Give back the line containing "# Central island" along with every line after it, exactly, until the entries end.
Task inputs Start Marker
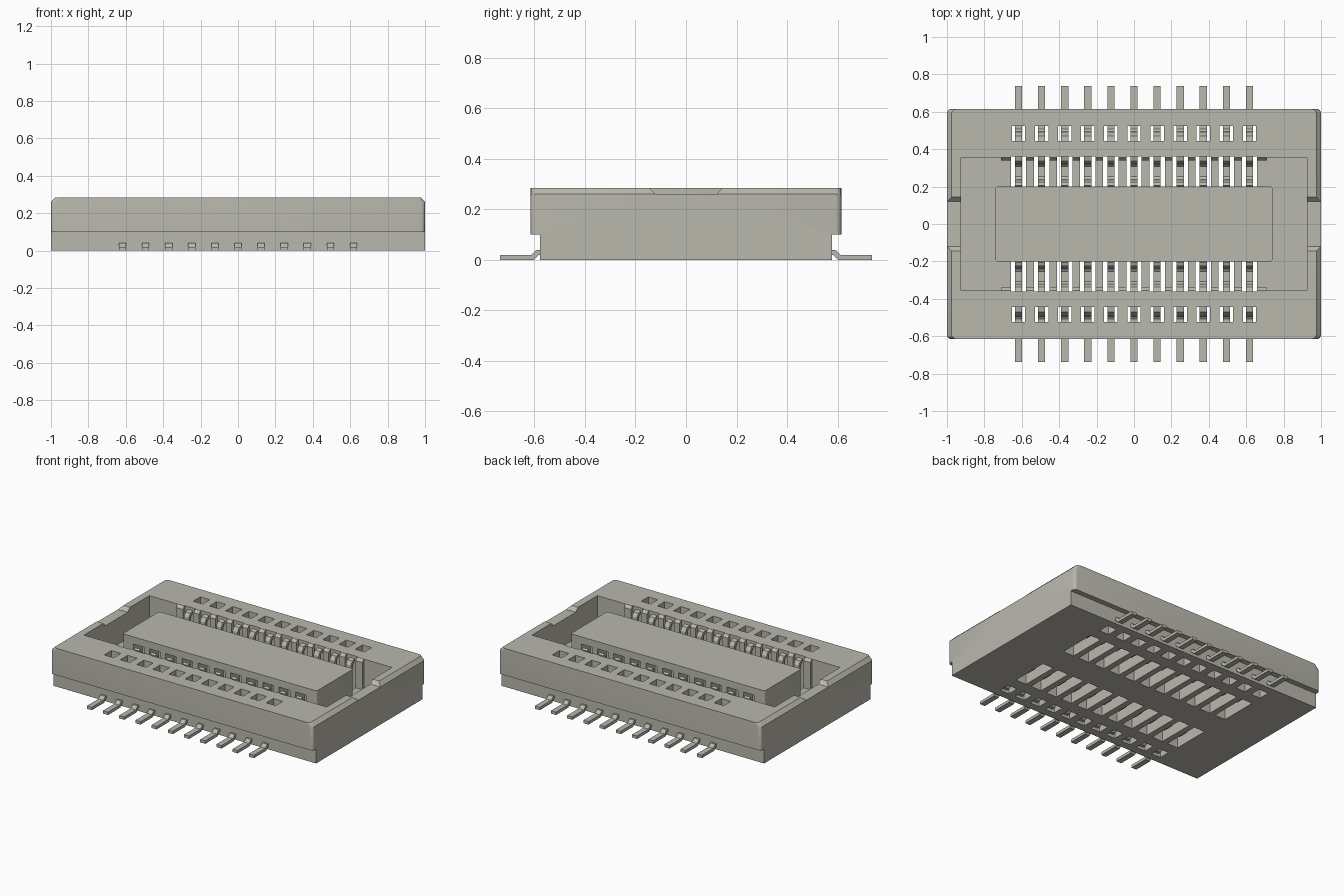
import bpy, bmesh, math
from mathutils import Vector

old = bpy.data.objects.get("Cube")
if old:
    bpy.data.objects.remove(old, do_unlink=True)

# One flat colour for housing and contacts
mat = bpy.data.materials.new("warm_grey")
mat.use_nodes = True
COLOR = (0.49, 0.48, 0.42, 1)
mat.diffuse_color = COLOR
mat.node_tree.nodes["Principled BSDF"].inputs["Base Color"].default_value = COLOR

PITCH = 0.1235
COLUMNS = [(i - 5) * PITCH for i in range(11)]
SIDES = (-1, 1)


def add_prism(bm, points, lo, hi, axis="x"):
    """Extrude a 2D outline along x (outline in y, z) or y (outline in x, z)."""
    def at(p, d):
        return (d, p[0], p[1]) if axis == "x" else (p[0], d, p[1])
    start = [bm.verts.new(at(p, lo)) for p in points]
    end = [bm.verts.new(at(p, hi)) for p in points]
    bm.faces.new(start)
    bm.faces.new(end[::-1])
    for i in range(len(points)):
        j = (i + 1) % len(points)
        bm.faces.new((start[j], start[i], end[i], end[j]))


def rect(a, b, c, d):
    return [(a, c), (b, c), (b, d), (a, d)]


def finish(bm, name):
    bmesh.ops.recalc_face_normals(bm, faces=bm.faces)
    mesh = bpy.data.meshes.new(name)
    bm.to_mesh(mesh)
    bm.free()
    mesh.materials.append(mat)
    obj = bpy.data.objects.new(name, mesh)
    bpy.context.collection.objects.link(obj)
    return obj


def prisms(name, items):
    bm = bmesh.new()
    for item in items:
        add_prism(bm, *item)
    return finish(bm, name)


def combine(target, tool, operation):
    mod = target.modifiers.new(operation.lower(), "BOOLEAN")
    mod.operation = operation
    mod.solver = "EXACT"
    mod.object = tool
    bpy.context.view_layer.objects.active = target
    bpy.ops.object.modifier_apply(modifier=mod.name)
    bpy.data.objects.remove(tool, do_unlink=True)


# Upper housing: chamfered ends and rounded vertical corners
TOP, FLOOR = 0.285, 0.08
bm = bmesh.new()
add_prism(bm, [(-1, 0.1), (1, 0.1), (1, 0.26), (0.975, TOP), (-0.975, TOP), (-1, 0.26)],
          -0.615, 0.615, "y")
corners = [e for e in bm.edges
           if abs(e.verts[0].co.y - e.verts[1].co.y) < 0.01
           and abs(e.verts[0].co.x - e.verts[1].co.x) < 0.1]
bmesh.ops.bevel(bm, geom=corners, offset=0.022, segments=4, profile=0.5, affect="EDGES")
housing = finish(bm, "housing")

# Narrower base under the overhang
combine(housing, prisms("base", [(rect(-0.578, 0.578, 0, 0.1), -1, 1)]), "UNION")

# Cavity: chamfered long rims in the middle, wider pockets at both ends
rim = [(-0.34, FLOOR), (0.34, FLOOR), (0.34, 0.267), (0.356, TOP), (0.356, 0.4),
       (-0.356, 0.4), (-0.356, TOP), (-0.34, 0.267)]
combine(housing, prisms("cavity_cutter", [(rim, -0.72, 0.72)]), "DIFFERENCE")
pocket = rect(-0.356, 0.356, FLOOR, 0.4)
combine(housing, prisms("pocket_cutter", [(pocket, -0.925, -0.71), (pocket, 0.71, 0.925)]),
        "DIFFERENCE")

# Shallow sloped notches across the end walls
notch = [(-0.12, 0.26), (0.12, 0.26), (0.145, TOP), (0.145, 0.4), (-0.145, 0.4), (-0.145, TOP)]
combine(housing, prisms("notch_cutter", [(notch, -1.1, -0.9), (notch, 0.9, 1.1)]), "DIFFERENCE")

# Central island with softened vertical corners
bm = bmesh.new()
add_prism(bm, rect(-0.2, 0.2, 0.04, TOP), -0.74, 0.74)
upright = [e for e in bm.edges if abs(e.verts[0].co.z - e.verts[1].co.z) > 0.1]
bmesh.ops.bevel(bm, geom=upright, offset=0.012, segments=3, profile=0.5, affect="EDGES")
combine(housing, finish(bm, "island"), "UNION")

# Contact slots running under the island top, and small through holes
slot = [(0.1, -0.1), (0.362, -0.1), (0.362, 0.4), (0.201, 0.4), (0.201, 0.235), (0.1, 0.235)]
cuts = []
for s in SIDES:
    for x in COLUMNS:
        cuts.append(([(s * y, z) for y, z in slot], x - 0.041, x + 0.041))
        cuts.append((rect(s * 0.445, s * 0.523, -0.1, 0.4), x - 0.036, x + 0.036))
combine(housing, prisms("slot_cutter", cuts), "DIFFERENCE")


def ribbon(path, thickness):
    """Closed outline around a bent strip, mitred at each bend."""
    pts = [Vector(p) for p in path]
    left, right = [], []
    for i, p in enumerate(pts):
        a = (p - pts[i - 1]).normalized() if i else (pts[1] - p).normalized()
        b = (pts[i + 1] - p).normalized() if i < len(pts) - 1 else a
        n = Vector((-a.y - b.y, a.x + b.x)).normalized()
        n *= thickness / 2 / max(0.5, n.dot(Vector((-a.y, a.x))))
        left.append(p + n)
        right.append(p - n)
    return left + right[::-1]


# Bent contacts: solder foot, rise inside the wall, hook over the rim, inner spring
PATH = [(0.737, 0.01), (0.607, 0.01), (0.587, 0.03), (0.505, 0.03), (0.485, 0.045),
        (0.478, 0.17), (0.465, 0.19), (0.41, 0.2), (0.385, 0.24), (0.362, 0.255),
        (0.343, 0.25), (0.33, 0.23), (0.327, 0.08), (0.312, 0.06), (0.25, 0.06),
        (0.23, 0.075), (0.215, 0.14), (0.2, 0.17), (0.215, 0.215)]
outline = ribbon(PATH, 0.02)
for s, label in zip(SIDES, ("front", "back")):
    contacts = prisms(label + "_contacts",
                      [([(s * p.x, p.y) for p in outline], x - 0.019, x + 0.019)
                       for x in COLUMNS])

# Smooth the rounded corners while keeping edges crisp
bpy.ops.object.select_all(action="DESELECT")
housing.select_set(True)
bpy.context.view_layer.objects.active = housing
bpy.ops.object.shade_smooth_by_angle(angle=math.radians(30))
Task inputs End Marker
_Output below_
# Central island with softened vertical corners
bm = bmesh.new()
add_prism(bm, rect(-0.2, 0.2, 0.04, TOP), -0.74, 0.74)
upright = [e for e in bm.edges if abs(e.verts[0].co.z - e.verts[1].co.z) > 0.1]
bmesh.ops.bevel(bm, geom=upright, offset=0.012, segments=3, profile=0.5, affect="EDGES")
combine(housing, finish(bm, "island"), "UNION")

# Contact slots running under the island top, and small through holes
slot = [(0.1, -0.1), (0.362, -0.1), (0.362, 0.4), (0.201, 0.4), (0.201, 0.235), (0.1, 0.235)]
cuts = []
for s in SIDES:
    for x in COLUMNS:
        cuts.append(([(s * y, z) for y, z in slot], x - 0.041, x + 0.041))
        cuts.append((rect(s * 0.445, s * 0.523, -0.1, 0.4), x - 0.036, x + 0.036))
combine(housing, prisms("slot_cutter", cuts), "DIFFERENCE")


def ribbon(path, thickness):
    """Closed outline around a bent strip, mitred at each bend."""
    pts = [Vector(p) for p in path]
    left, right = [], []
    for i, p in enumerate(pts):
        a = (p - pts[i - 1]).normalized() if i else (pts[1] - p).normalized()
        b = (pts[i + 1] - p).normalized() if i < len(pts) - 1 else a
        n = Vector((-a.y - b.y, a.x + b.x)).normalized()
        n *= thickness / 2 / max(0.5, n.dot(Vector((-a.y, a.x))))
        left.append(p + n)
        right.append(p - n)
    return left + right[::-1]


# Bent contacts: solder foot, rise inside the wall, hook over the rim, inner spring
PATH = [(0.737, 0.01), (0.607, 0.01), (0.587, 0.03), (0.505, 0.03), (0.485, 0.045),
        (0.478, 0.17), (0.465, 0.19), (0.41, 0.2), (0.385, 0.24), (0.362, 0.255),
        (0.343, 0.25), (0.33, 0.23), (0.327, 0.08), (0.312, 0.06), (0.25, 0.06),
        (0.23, 0.075), (0.215, 0.14), (0.2, 0.17), (0.215, 0.215)]
outline = ribbon(PATH, 0.02)
for s, label in zip(SIDES, ("front", "back")):
    contacts = prisms(label + "_contacts",
                      [([(s * p.x, p.y) for p in outline], x - 0.019, x + 0.019)
                       for x in COLUMNS])

# Smooth the rounded corners while keeping edges crisp
bpy.ops.object.select_all(action="DESELECT")
housing.select_set(True)
bpy.context.view_layer.objects.active = housing
bpy.ops.object.shade_smooth_by_angle(angle=math.radians(30))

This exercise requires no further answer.